Those who fought back demonstrated the resolve and character that would come to embody U.S. service members of the Greatest Generation. Fifteen Medals of Honor were awarded, as well as 51 Navy Crosses and 53 Silver Stars.
For the United States, World War II had begun. The fate of the free world hung in the balance during what Roosevelt called “the mighty endeavor.”
The war touched every American. Towns throughout the United States sent their young men to battle worldwide to fight a tenacious enemy.
Americans faced combat in the fetid jungles of Guadalcanal and New Guinea, the mud and mountains of Italy, the palm-tree-laden nightmare of Tarawa, the beaches of Normandy and sulfuric sands of Iwo Jima. Allied forces actively fought for 44 months before securing the unconditional surrenders of Axis forces Italy, Germany and Japan.
While there are no known Pearl Harbor survivors living in St. George, veterans from several different branches of military service from throughout the community will participate in a wreath-laying ceremony.
About the American Legion

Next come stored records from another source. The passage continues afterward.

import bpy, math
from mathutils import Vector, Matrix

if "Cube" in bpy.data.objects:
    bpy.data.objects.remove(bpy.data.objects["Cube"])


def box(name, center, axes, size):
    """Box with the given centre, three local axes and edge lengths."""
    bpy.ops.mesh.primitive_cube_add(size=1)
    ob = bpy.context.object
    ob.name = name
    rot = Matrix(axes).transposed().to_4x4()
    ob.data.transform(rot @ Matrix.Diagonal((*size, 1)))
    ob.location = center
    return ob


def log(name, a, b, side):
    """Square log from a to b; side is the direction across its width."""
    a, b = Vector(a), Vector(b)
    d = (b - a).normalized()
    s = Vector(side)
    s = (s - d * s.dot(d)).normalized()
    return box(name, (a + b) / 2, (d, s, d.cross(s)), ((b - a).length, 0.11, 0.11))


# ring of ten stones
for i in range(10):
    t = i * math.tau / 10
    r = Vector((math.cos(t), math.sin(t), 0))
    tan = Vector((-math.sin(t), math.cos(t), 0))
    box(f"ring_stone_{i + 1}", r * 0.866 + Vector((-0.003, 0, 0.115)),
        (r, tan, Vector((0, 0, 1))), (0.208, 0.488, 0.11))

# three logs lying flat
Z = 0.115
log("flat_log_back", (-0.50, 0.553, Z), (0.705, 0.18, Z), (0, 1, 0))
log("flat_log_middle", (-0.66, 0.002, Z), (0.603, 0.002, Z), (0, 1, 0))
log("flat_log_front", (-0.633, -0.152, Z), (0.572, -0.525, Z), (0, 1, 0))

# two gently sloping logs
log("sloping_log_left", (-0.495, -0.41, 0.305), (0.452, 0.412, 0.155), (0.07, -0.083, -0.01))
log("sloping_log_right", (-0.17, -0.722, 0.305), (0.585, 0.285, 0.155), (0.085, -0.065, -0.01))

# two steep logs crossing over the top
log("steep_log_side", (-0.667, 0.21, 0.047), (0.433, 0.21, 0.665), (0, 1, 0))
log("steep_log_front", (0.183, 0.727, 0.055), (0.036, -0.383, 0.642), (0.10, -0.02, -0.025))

The American Legion was chartered and incorporated by Congress in 1919 as a patriotic veterans organization devoted to mutual helpfulness. It is the nation’s largest wartime veterans service organization, committed to mentoring youth and sponsorship of wholesome programs in our communities, advocating patriotism and honor, promoting strong national security, and continued devotion to our fellow service members and veterans.